Retype, word for word, every line from the one holding "arm.name = name;" through the one holding "const a = (i / steps) * Math.PI / 2;" in the entries below, both included, and only those lines.
** Opening Information shown block **
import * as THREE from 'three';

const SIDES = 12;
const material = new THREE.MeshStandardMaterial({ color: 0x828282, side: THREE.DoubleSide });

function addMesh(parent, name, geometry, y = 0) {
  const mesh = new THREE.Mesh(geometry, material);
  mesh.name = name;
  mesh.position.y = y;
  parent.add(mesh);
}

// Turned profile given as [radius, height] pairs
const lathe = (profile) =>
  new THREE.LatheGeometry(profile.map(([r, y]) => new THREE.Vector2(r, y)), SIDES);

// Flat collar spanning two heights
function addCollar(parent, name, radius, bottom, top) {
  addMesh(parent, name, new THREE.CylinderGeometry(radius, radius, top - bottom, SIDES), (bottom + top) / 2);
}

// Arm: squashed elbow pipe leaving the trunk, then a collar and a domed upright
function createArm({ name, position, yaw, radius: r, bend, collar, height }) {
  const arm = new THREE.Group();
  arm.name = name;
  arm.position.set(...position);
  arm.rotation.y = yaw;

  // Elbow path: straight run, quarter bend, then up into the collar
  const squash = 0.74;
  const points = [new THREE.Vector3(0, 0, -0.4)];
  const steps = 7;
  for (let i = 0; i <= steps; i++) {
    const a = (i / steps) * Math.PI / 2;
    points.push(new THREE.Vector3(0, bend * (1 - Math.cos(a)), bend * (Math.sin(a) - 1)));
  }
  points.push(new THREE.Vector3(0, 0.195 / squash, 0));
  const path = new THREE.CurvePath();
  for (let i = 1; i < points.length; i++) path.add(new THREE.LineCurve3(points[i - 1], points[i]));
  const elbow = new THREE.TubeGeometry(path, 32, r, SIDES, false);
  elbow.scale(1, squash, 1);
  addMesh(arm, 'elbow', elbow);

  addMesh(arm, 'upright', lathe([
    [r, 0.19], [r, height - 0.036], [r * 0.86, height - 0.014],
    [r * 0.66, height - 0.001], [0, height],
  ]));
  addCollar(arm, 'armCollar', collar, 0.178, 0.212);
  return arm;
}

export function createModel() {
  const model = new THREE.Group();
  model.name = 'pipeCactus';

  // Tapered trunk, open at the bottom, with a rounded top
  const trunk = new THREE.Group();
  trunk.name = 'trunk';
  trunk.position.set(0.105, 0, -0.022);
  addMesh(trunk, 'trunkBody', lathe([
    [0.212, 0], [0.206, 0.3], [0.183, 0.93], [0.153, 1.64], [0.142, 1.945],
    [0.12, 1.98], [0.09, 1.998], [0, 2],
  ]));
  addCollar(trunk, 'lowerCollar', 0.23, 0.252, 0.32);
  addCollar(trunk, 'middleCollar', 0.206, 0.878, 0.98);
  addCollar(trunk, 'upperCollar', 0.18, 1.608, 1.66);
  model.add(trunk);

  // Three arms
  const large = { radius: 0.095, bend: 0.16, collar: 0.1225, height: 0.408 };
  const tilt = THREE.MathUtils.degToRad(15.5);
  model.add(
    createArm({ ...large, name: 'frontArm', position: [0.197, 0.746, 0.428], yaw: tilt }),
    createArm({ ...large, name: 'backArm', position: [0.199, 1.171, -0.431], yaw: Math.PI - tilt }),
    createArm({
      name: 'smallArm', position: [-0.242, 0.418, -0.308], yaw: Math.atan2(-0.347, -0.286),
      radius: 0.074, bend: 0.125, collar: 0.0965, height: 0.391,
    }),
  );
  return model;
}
** Closing Information shown block **
» Task output:
  arm.name = name;
  arm.position.set(...position);
  arm.rotation.y = yaw;

  // Elbow path: straight run, quarter bend, then up into the collar
  const squash = 0.74;
  const points = [new THREE.Vector3(0, 0, -0.4)];
  const steps = 7;
  for (let i = 0; i <= steps; i++) {
    const a = (i / steps) * Math.PI / 2;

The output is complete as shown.